╔══
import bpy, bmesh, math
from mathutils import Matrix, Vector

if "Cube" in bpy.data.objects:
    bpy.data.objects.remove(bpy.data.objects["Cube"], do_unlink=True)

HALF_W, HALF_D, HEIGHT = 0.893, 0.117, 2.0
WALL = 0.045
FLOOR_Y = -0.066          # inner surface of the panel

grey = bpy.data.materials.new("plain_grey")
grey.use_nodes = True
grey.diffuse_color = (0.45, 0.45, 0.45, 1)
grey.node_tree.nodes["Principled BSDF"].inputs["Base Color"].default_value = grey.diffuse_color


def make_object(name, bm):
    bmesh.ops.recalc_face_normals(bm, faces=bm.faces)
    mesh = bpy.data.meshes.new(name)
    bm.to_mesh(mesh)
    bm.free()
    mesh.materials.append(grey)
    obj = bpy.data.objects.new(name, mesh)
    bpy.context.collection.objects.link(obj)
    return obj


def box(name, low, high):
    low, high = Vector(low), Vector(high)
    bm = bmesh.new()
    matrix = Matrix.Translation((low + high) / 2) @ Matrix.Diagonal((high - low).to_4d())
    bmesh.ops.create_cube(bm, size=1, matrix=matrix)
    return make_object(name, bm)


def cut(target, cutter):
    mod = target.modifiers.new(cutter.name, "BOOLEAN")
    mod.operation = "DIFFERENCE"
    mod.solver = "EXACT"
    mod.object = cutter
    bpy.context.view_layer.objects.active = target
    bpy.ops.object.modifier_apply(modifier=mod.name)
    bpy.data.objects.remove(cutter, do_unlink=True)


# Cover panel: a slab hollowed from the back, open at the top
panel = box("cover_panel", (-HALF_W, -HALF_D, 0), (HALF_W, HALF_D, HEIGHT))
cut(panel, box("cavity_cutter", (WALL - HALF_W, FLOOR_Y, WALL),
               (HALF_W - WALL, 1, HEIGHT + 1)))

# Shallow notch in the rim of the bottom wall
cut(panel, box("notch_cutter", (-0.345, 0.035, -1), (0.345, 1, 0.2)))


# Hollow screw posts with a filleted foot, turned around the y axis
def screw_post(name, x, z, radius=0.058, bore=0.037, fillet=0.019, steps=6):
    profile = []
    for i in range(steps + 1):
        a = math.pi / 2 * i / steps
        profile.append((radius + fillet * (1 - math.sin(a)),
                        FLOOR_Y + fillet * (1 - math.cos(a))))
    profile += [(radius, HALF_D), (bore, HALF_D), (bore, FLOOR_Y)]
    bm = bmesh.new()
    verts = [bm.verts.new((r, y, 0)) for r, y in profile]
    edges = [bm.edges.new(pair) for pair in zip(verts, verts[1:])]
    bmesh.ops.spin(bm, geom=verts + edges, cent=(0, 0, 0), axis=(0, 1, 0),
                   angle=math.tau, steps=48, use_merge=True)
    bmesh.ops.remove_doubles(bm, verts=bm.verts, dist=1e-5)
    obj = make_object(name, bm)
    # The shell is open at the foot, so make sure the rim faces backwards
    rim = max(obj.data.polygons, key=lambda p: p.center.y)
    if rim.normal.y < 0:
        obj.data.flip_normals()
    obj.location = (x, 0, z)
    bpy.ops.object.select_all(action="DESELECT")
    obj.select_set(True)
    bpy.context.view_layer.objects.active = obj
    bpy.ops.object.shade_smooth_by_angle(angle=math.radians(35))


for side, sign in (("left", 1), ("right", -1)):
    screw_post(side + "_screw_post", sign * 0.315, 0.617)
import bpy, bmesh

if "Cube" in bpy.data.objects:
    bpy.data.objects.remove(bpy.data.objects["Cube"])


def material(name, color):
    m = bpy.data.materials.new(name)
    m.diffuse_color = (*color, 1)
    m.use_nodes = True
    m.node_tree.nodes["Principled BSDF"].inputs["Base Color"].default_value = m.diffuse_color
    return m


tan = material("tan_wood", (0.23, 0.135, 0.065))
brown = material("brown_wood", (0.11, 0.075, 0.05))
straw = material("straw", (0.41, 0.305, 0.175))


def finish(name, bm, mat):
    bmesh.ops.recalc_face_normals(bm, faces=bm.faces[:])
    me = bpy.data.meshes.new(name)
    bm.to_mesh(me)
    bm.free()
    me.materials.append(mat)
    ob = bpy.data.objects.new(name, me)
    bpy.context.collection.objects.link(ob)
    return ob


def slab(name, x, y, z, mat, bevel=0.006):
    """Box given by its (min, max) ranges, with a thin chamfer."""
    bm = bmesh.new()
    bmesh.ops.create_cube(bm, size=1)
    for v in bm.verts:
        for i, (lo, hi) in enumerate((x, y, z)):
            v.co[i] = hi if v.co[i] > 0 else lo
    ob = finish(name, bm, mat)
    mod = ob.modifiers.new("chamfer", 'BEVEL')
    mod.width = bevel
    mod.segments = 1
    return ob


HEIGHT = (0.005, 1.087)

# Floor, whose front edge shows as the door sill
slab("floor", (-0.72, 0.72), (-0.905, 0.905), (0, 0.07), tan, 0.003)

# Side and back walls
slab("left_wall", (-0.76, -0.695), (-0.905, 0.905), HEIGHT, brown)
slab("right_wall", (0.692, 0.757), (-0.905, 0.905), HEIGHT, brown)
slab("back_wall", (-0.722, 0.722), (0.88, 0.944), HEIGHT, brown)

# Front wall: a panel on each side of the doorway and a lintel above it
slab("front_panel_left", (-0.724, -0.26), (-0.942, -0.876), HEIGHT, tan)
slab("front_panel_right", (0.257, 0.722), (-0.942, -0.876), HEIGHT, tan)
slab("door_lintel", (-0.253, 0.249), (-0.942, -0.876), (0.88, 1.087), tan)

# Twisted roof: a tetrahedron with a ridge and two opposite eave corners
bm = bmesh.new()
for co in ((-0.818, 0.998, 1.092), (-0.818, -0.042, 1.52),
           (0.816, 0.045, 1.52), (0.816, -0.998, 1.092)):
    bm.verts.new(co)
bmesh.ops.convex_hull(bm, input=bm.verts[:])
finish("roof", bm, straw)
╚══
Reproduce each of the records word for word.

Your solution:
import bpy, bmesh, math
from mathutils import Matrix, Vector

if "Cube" in bpy.data.objects:
    bpy.data.objects.remove(bpy.data.objects["Cube"], do_unlink=True)

HALF_W, HALF_D, HEIGHT = 0.893, 0.117, 2.0
WALL = 0.045
FLOOR_Y = -0.066          # inner surface of the panel

grey = bpy.data.materials.new("plain_grey")
grey.use_nodes = True
grey.diffuse_color = (0.45, 0.45, 0.45, 1)
grey.node_tree.nodes["Principled BSDF"].inputs["Base Color"].default_value = grey.diffuse_color


def make_object(name, bm):
    bmesh.ops.recalc_face_normals(bm, faces=bm.faces)
    mesh = bpy.data.meshes.new(name)
    bm.to_mesh(mesh)
    bm.free()
    mesh.materials.append(grey)
    obj = bpy.data.objects.new(name, mesh)
    bpy.context.collection.objects.link(obj)
    return obj


def box(name, low, high):
    low, high = Vector(low), Vector(high)
    bm = bmesh.new()
    matrix = Matrix.Translation((low + high) / 2) @ Matrix.Diagonal((high - low).to_4d())
    bmesh.ops.create_cube(bm, size=1, matrix=matrix)
    return make_object(name, bm)


def cut(target, cutter):
    mod = target.modifiers.new(cutter.name, "BOOLEAN")
    mod.operation = "DIFFERENCE"
    mod.solver = "EXACT"
    mod.object = cutter
    bpy.context.view_layer.objects.active = target
    bpy.ops.object.modifier_apply(modifier=mod.name)
    bpy.data.objects.remove(cutter, do_unlink=True)


# Cover panel: a slab hollowed from the back, open at the top
panel = box("cover_panel", (-HALF_W, -HALF_D, 0), (HALF_W, HALF_D, HEIGHT))
cut(panel, box("cavity_cutter", (WALL - HALF_W, FLOOR_Y, WALL),
               (HALF_W - WALL, 1, HEIGHT + 1)))

# Shallow notch in the rim of the bottom wall
cut(panel, box("notch_cutter", (-0.345, 0.035, -1), (0.345, 1, 0.2)))


# Hollow screw posts with a filleted foot, turned around the y axis
def screw_post(name, x, z, radius=0.058, bore=0.037, fillet=0.019, steps=6):
    profile = []
    for i in range(steps + 1):
        a = math.pi / 2 * i / steps
        profile.append((radius + fillet * (1 - math.sin(a)),
                        FLOOR_Y + fillet * (1 - math.cos(a))))
    profile += [(radius, HALF_D), (bore, HALF_D), (bore, FLOOR_Y)]
    bm = bmesh.new()
    verts = [bm.verts.new((r, y, 0)) for r, y in profile]
    edges = [bm.edges.new(pair) for pair in zip(verts, verts[1:])]
    bmesh.ops.spin(bm, geom=verts + edges, cent=(0, 0, 0), axis=(0, 1, 0),
                   angle=math.tau, steps=48, use_merge=True)
    bmesh.ops.remove_doubles(bm, verts=bm.verts, dist=1e-5)
    obj = make_object(name, bm)
    # The shell is open at the foot, so make sure the rim faces backwards
    rim = max(obj.data.polygons, key=lambda p: p.center.y)
    if rim.normal.y < 0:
        obj.data.flip_normals()
    obj.location = (x, 0, z)
    bpy.ops.object.select_all(action="DESELECT")
    obj.select_set(True)
    bpy.context.view_layer.objects.active = obj
    bpy.ops.object.shade_smooth_by_angle(angle=math.radians(35))


for side, sign in (("left", 1), ("right", -1)):
    screw_post(side + "_screw_post", sign * 0.315, 0.617)
import bpy, bmesh

if "Cube" in bpy.data.objects:
    bpy.data.objects.remove(bpy.data.objects["Cube"])


def material(name, color):
    m = bpy.data.materials.new(name)
    m.diffuse_color = (*color, 1)
    m.use_nodes = True
    m.node_tree.nodes["Principled BSDF"].inputs["Base Color"].default_value = m.diffuse_color
    return m


tan = material("tan_wood", (0.23, 0.135, 0.065))
brown = material("brown_wood", (0.11, 0.075, 0.05))
straw = material("straw", (0.41, 0.305, 0.175))


def finish(name, bm, mat):
    bmesh.ops.recalc_face_normals(bm, faces=bm.faces[:])
    me = bpy.data.meshes.new(name)
    bm.to_mesh(me)
    bm.free()
    me.materials.append(mat)
    ob = bpy.data.objects.new(name, me)
    bpy.context.collection.objects.link(ob)
    return ob


def slab(name, x, y, z, mat, bevel=0.006):
    """Box given by its (min, max) ranges, with a thin chamfer."""
    bm = bmesh.new()
    bmesh.ops.create_cube(bm, size=1)
    for v in bm.verts:
        for i, (lo, hi) in enumerate((x, y, z)):
            v.co[i] = hi if v.co[i] > 0 else lo
    ob = finish(name, bm, mat)
    mod = ob.modifiers.new("chamfer", 'BEVEL')
    mod.width = bevel
    mod.segments = 1
    return ob


HEIGHT = (0.005, 1.087)

# Floor, whose front edge shows as the door sill
slab("floor", (-0.72, 0.72), (-0.905, 0.905), (0, 0.07), tan, 0.003)

# Side and back walls
slab("left_wall", (-0.76, -0.695), (-0.905, 0.905), HEIGHT, brown)
slab("right_wall", (0.692, 0.757), (-0.905, 0.905), HEIGHT, brown)
slab("back_wall", (-0.722, 0.722), (0.88, 0.944), HEIGHT, brown)

# Front wall: a panel on each side of the doorway and a lintel above it
slab("front_panel_left", (-0.724, -0.26), (-0.942, -0.876), HEIGHT, tan)
slab("front_panel_right", (0.257, 0.722), (-0.942, -0.876), HEIGHT, tan)
slab("door_lintel", (-0.253, 0.249), (-0.942, -0.876), (0.88, 1.087), tan)

# Twisted roof: a tetrahedron with a ridge and two opposite eave corners
bm = bmesh.new()
for co in ((-0.818, 0.998, 1.092), (-0.818, -0.042, 1.52),
           (0.816, 0.045, 1.52), (0.816, -0.998, 1.092)):
    bm.verts.new(co)
bmesh.ops.convex_hull(bm, input=bm.verts[:])
finish("roof", bm, straw)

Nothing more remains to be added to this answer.